EXERCISE: Among the lines below, keep only those from the one containing "for cell in" through the one containing "b = n.cross(a)", and reproduce them exactly.

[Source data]

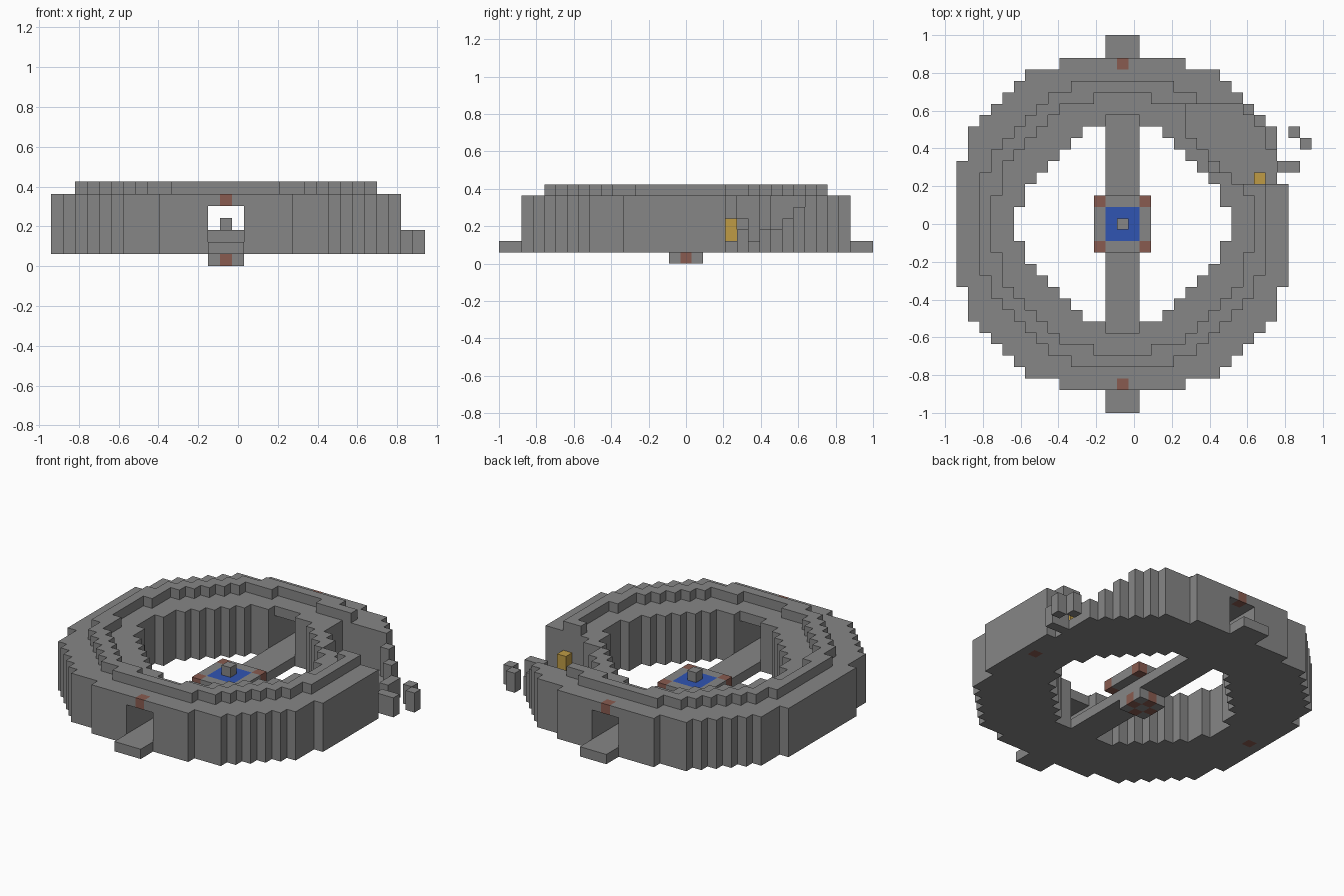
import bpy, bmesh
from mathutils import Vector

cube = bpy.data.objects.get("Cube")
if cube:
    bpy.data.objects.remove(cube, do_unlink=True)

U = 2 / 33  # block size


def material(name, color):
    m = bpy.data.materials.new(name)
    m.use_nodes = True
    m.diffuse_color = (*color, 1)
    m.node_tree.nodes["Principled BSDF"].inputs["Base Color"].default_value = (*color, 1)
    return m


stone = material("grey stone", (0.24, 0.24, 0.24))
brick = material("red brick", (0.25, 0.105, 0.08))
water = material("blue water", (0.03, 0.09, 0.45))
gold = material("gold", (0.52, 0.33, 0.06))


def inside(i, j, steps):
    """True inside a stepped round outline given as nested half sizes."""
    return any(abs(i) <= a and abs(j) <= b for a, b in steps)


def box(x0, x1, y0, y1, z0, z1):
    return {(i, j, k) for i in range(x0, x1 + 1)
            for j in range(y0, y1 + 1) for k in range(z0, z1 + 1)}


def mirrored(pairs):
    """Half outline completed by swapping the two axes."""
    return pairs + [(b, a) for a, b in pairs]


OUTER = mirrored([(5, 14), (8, 13), (9, 12), (10, 11)])
HOLE = mirrored([(1, 9), (3, 8), (4, 7), (5, 6)])
RIDGE_OUT = mirrored([(4, 12), (6, 11), (7, 10), (8, 9)])
RIDGE_IN = mirrored([(2, 11), (5, 10), (6, 9), (7, 8)])

disc = box(-14, 14, -14, 14, 0, 0)
ring_plan = {(i, j) for i, j, k in disc
             if inside(i, j, OUTER) and not inside(i, j, HOLE)}

# Collapsed corner: keeps a low floor and the inner wall two blocks thick
breach = {(i, j) for i, j in ring_plan
          if 4 <= j <= 10 and i >= 6 and i + j > 13}
breach.add((8, 5))
missing = {(14, 4), (14, 5)}

floor = {(i, j, 1) for i, j in ring_plan - missing}
wall = {(i, j, k) for i, j in ring_plan - breach for k in range(2, 6)}
ridge = {(i, j, 6) for i, j in ring_plan - breach
         if inside(i, j, RIDGE_OUT) and not inside(i, j, RIDGE_IN)}

# Doorway tunnels through front and back
for s in (-1, 1):
    wall -= {(i, s * j, k) for i, j, k in box(-1, 1, 9, 14, 2, 4)}

keystones = {(0, -14, 5), (0, 14, 5)}
floor_markers = {(-13, 0, 1), (13, 0, 1)}
platform_corners = {(i, j, 2) for i in (-2, 2) for j in (-2, 2)}
base_marks = {(1, 0, 0), (-1, 0, 0), (0, 1, 0), (0, -1, 0)}
pool = box(-1, 1, -1, 1, 2, 2) - {(0, 0, 2)}

parts = [
    ("ring_floor", floor - floor_markers, stone),
    ("ring_wall", wall - keystones, stone),
    ("ring_ridge", ridge, stone),
    ("door_keystones", keystones, brick),
    ("floor_markers", floor_markers, brick),
    ("front_step", box(-1, 1, -16, -15, 1, 1), stone),
    ("back_step", box(-1, 1, 15, 16, 1, 1), stone),
    ("bridge", box(-1, 1, -9, 9, 1, 1), stone),
    ("platform", box(-2, 2, -2, 2, 2, 2) - platform_corners - pool, stone),
    ("platform_corners", platform_corners, brick),
    ("pool", pool, water),
    ("pedestal", {(0, 0, 3)}, stone),
    ("bridge_base", box(-1, 1, -1, 1, 0, 0) - base_marks, stone),
    ("base_marks", base_marks, brick),
    ("gold_block", box(12, 12, 4, 4, 2, 3), gold),
    # Broken wall stubs and loose blocks
    ("wall_stubs", {(8, 5, 2), (8, 5, 3), (13, 7, 2), (13, 8, 2)}
     | box(12, 12, 9, 9, 2, 3) | box(11, 11, 10, 10, 2, 4), stone),
    ("loose_blocks", box(15, 15, 8, 8, 1, 2) | box(16, 16, 7, 7, 1, 2)
     | box(14, 15, 5, 5, 1, 2), stone),
]
filled = set().union(*(cells for _, cells, _ in parts))


def build(name, cells, mat):
    """Skin a set of blocks, leaving out faces hidden between blocks."""
    bm = bmesh.new()
    verts = {}

    def corner(p):
        key = tuple(round(c * 2) for c in p)
        if key not in verts:
            verts[key] = bm.verts.new((p.x * U, p.y * U, p.z * U))
        return verts[key]

    for cell in sorted(cells):
        centre = Vector((cell[0] - 1, cell[1], cell[2] + 0.5))
        for axis in range(3):
            for sign in (-1, 1):
                n = Vector((0, 0, 0))
                n[axis] = sign
                if tuple(int(c + d) for c, d in zip(cell, n)) in filled:
                    continue
                a = Vector((0, 0, 0))
                a[(axis + 1) % 3] = 0.5
                b = n.cross(a)
                mid = centre + n * 0.5
                bm.faces.new([corner(mid + d) for d in (-a - b, a - b, a + b, b - a)])
    mesh = bpy.data.meshes.new(name)
    bm.to_mesh(mesh)
    bm.free()
    mesh.materials.append(mat)
    bpy.context.collection.objects.link(bpy.data.objects.new(name, mesh))


for part in parts:
    build(*part)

ANSWER BOX:
    for cell in sorted(cells):
        centre = Vector((cell[0] - 1, cell[1], cell[2] + 0.5))
        for axis in range(3):
            for sign in (-1, 1):
                n = Vector((0, 0, 0))
                n[axis] = sign
                if tuple(int(c + d) for c, d in zip(cell, n)) in filled:
                    continue
                a = Vector((0, 0, 0))
                a[(axis + 1) % 3] = 0.5
                b = n.cross(a)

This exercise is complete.